We can see that for players who polled 1 vote in the validation data, 87$ of the time, they were predicted to get no votes! Similarly, 78% of players who actually polled 2 votes were predicted to get none, and 62% of players who actually got 3 votes, were predicted to get none! This model seems kind of useless as it stands at the moment. Interestingly 26% of players who got 3 votes are actually being predicted to get 3 which isn’t too bad relative to the rest of the model.

The confusion matrix is showing us that most players are predicted to get 0 votes, regardless of how many votes they actually got. There is a very simple explanation for this!

Most players in a game of AFL will not get any Brownlow votes. In fact only 3 players across both teams will get any. This means that when our model was trained, most of the data it saw was for 0 vote players.
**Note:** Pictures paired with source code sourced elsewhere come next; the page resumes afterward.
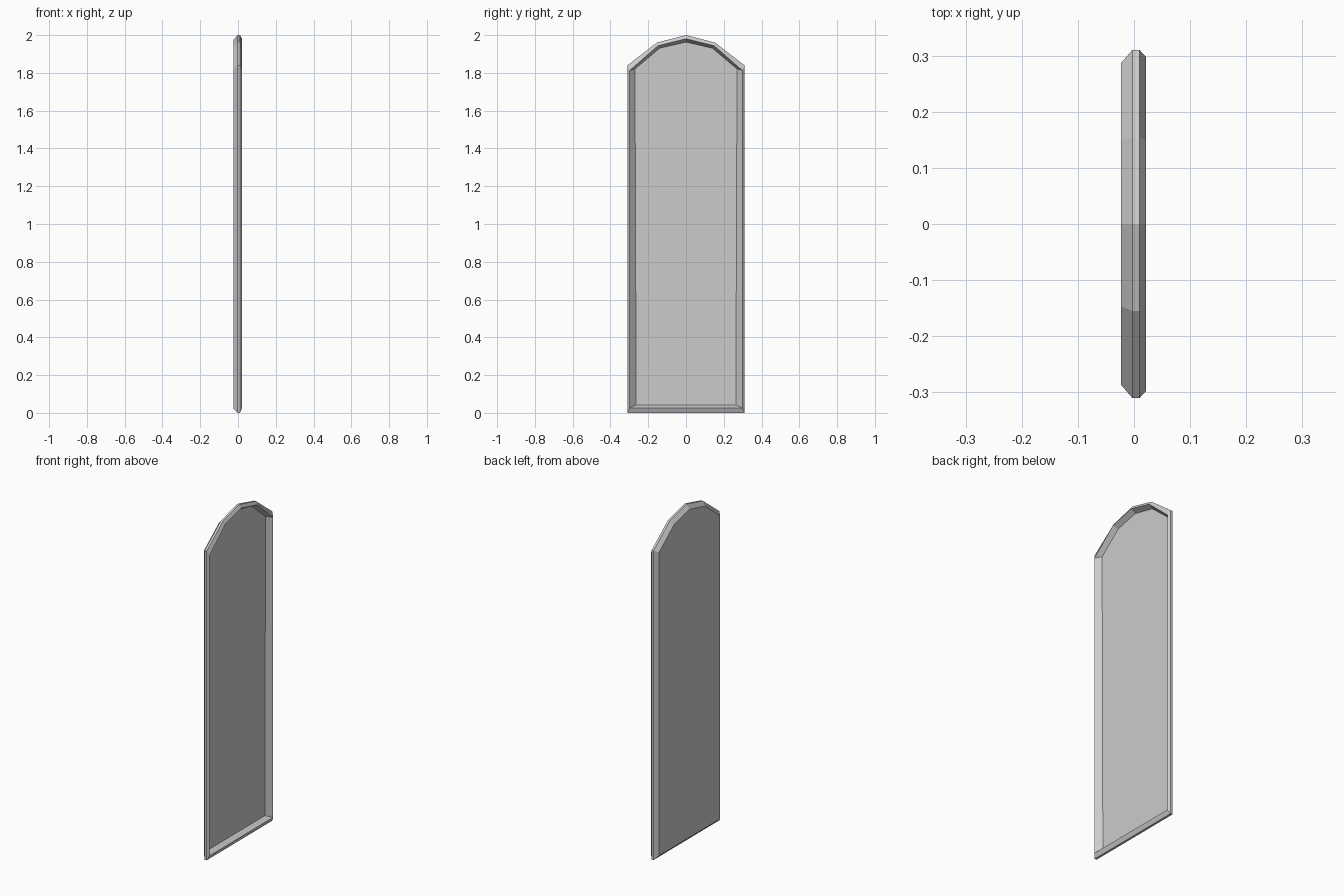
import bpy, bmesh

if "Cube" in bpy.data.objects:
    bpy.data.objects.remove(bpy.data.objects["Cube"])

# Half outlines of the arched panel: bottom corner, top corner, shoulder, apex as (y, z)
OUTER = [(0.31, 0.0), (0.31, 1.84), (0.155, 1.96), (0, 2.0)]
BACK = [(0.287, 0.022), (0.287, 1.827), (0.147, 1.937), (0, 1.975)]
RIM = [(0.298, 0.026), (0.298, 1.813), (0.148, 1.944), (0, 1.981)]
PANEL = [(0.264, 0.042), (0.27, 1.821), (0.139, 1.931), (0, 1.963)]


def ring(bm, half, x):
    """Closed loop of verts from a half outline mirrored across y = 0."""
    pts = half + [(-y, z) for y, z in reversed(half[:-1])]
    return [bm.verts.new((x, y, z)) for y, z in pts]


def bridge(bm, a, b):
    n = len(a)
    for i in range(n):
        j = (i + 1) % n
        bm.faces.new((a[i], a[j], b[j], b[i]))


def build(name, sections, cap_first, cap_last):
    bm = bmesh.new()
    rings = [ring(bm, half, x) for half, x in sections]
    for a, b in zip(rings, rings[1:]):
        bridge(bm, a, b)
    if cap_first:
        bm.faces.new(list(reversed(rings[0])))
    if cap_last:
        bm.faces.new(rings[-1])
    bmesh.ops.recalc_face_normals(bm, faces=bm.faces)
    me = bpy.data.meshes.new(name)
    bm.to_mesh(me)
    bm.free()
    ob = bpy.data.objects.new(name, me)
    bpy.context.collection.objects.link(ob)
    return ob


# Arched board: flat back, chamfered edge, raised rim, recessed front panel
build("arched_panel",
      [(BACK, -0.023), (OUTER, -0.003), (OUTER, 0.01), (RIM, 0.0215), (PANEL, -0.008)],
      True, True)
That means that the model could be fairly accurate just by blanket estimating everyone to get 0 votes.

Accuracy and Precision

Accuracy (How many of X was labelled as X) and precision (How many labelled as X were actually X) are useful for quickly analysing the results too.

Here’s the accuracy/precision of each label for this model

0: 1.00 / 0.95 (All 0’s were predicted as 0’s, but only 95% of those predicted as 0 actually were 0) 1: 0.02 / 0.18 (2% of 1s were predicted as 1s, 18% of those predicted as 1s were actually a 1) 2: 0.07 / 0.27 (7% of 2s were predicted as 2s, 27% of those predicted as 2s were actually a 2) 3: 0.28 / 0.52 (28% of 3s were predicted as 3s, 52% of those predicted as 3s were actually a 3)

Given that 94.3% of the data is labelled as a 0 vote data point, the actually accuracy of this model is not that good. It predicts some obvious 3 vote games but mostly assumes people won’t poll.

Tweaking the Model

We can make a small tweak here that will improve model performance dramatically. Let’s remove 90% of our 0 vote data points from the training set. This should mean there are roughly as many data points where players got 0 votes as those that got 1,2 and 3.

We’ll make a quick change to some code to allows us to pass a sample_probability flag for 0 vote players in the training set.

# import statements ......

def knn(neighbours, sample_probability=None):
        Basic implementation of KNN algorithm to get a baseline confusion matrix for brownlow predictions.
    # Load the raw training data
    features, targets = all_data_without_contested_possession_breakdown(sample_probability=sample_probability)
    # rest of the code .......

then a quick change to

from Models.knn import knn

if __name__ == "__main__":
    knn_model, metrics = knn(neighbours=10, sample_probability=10)

Sampling Confusion Matrix

As we can see the performance of this model has improved dramatically already